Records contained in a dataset
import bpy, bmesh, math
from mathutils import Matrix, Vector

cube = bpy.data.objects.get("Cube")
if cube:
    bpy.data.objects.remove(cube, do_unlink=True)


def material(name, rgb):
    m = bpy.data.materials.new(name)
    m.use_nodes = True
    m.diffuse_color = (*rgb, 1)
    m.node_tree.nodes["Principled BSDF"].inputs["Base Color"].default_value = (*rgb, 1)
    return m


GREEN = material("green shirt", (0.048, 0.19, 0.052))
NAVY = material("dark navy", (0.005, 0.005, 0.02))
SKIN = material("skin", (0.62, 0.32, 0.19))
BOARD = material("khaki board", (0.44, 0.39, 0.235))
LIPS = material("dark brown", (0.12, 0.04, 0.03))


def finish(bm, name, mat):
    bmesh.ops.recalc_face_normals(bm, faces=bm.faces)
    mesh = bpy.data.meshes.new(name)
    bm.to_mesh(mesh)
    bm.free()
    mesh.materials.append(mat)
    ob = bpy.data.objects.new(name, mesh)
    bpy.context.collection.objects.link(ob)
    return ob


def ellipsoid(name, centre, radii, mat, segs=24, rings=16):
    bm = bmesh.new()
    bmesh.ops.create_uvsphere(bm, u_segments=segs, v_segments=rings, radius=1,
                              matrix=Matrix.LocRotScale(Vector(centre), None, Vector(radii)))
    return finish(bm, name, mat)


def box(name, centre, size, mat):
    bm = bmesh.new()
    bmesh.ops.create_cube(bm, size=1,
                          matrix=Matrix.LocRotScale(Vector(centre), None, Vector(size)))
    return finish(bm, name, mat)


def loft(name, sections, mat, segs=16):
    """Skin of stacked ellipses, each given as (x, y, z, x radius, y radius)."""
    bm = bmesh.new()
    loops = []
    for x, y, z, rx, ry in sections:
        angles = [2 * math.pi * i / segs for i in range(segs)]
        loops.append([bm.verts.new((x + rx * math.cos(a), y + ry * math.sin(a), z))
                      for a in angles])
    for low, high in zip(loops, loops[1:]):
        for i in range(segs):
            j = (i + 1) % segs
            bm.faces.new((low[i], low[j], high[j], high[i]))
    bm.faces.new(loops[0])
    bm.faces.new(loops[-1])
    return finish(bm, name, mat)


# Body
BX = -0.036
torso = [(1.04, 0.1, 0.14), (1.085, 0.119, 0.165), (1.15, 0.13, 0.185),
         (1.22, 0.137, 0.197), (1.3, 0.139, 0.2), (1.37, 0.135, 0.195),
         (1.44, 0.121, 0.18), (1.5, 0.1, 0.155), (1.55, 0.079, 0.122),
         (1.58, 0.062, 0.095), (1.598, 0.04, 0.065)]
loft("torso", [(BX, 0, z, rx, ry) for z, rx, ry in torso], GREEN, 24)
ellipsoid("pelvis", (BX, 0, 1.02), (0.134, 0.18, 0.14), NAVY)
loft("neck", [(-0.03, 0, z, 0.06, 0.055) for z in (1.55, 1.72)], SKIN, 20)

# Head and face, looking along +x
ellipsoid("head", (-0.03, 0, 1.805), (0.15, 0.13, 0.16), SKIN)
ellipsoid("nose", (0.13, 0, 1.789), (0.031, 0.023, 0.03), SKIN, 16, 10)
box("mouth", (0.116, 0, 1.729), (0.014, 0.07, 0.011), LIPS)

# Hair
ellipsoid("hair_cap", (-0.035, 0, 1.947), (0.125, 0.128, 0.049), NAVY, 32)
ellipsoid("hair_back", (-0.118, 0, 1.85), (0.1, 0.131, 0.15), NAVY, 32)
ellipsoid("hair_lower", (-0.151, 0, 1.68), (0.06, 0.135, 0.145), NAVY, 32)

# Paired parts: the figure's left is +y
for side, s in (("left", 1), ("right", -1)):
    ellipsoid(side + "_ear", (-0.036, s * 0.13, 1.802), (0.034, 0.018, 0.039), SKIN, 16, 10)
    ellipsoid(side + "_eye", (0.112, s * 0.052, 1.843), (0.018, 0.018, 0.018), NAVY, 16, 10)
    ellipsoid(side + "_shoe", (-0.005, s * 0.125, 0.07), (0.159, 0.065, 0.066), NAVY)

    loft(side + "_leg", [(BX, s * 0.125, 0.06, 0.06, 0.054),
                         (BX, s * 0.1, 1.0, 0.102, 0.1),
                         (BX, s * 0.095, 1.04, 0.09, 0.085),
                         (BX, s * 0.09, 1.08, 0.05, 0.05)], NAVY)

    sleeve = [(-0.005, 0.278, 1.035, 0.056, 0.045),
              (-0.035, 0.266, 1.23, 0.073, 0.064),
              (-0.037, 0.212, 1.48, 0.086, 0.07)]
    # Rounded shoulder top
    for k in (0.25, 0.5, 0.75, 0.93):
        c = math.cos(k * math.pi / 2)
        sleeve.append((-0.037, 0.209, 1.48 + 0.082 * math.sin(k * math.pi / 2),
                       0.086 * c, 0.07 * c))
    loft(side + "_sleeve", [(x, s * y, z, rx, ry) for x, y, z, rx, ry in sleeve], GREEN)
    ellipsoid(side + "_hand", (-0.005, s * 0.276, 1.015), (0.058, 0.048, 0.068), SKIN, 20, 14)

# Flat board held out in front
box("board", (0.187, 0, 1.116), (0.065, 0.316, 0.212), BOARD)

== TASK DIRECTIONS ==
Lines that contain "loops" should be pulled from the entries above and reported.

== OUTPUT ==
    loops = []
        loops.append([bm.verts.new((x + rx * math.cos(a), y + ry * math.sin(a), z))
    for low, high in zip(loops, loops[1:]):
    bm.faces.new(loops[0])
    bm.faces.new(loops[-1])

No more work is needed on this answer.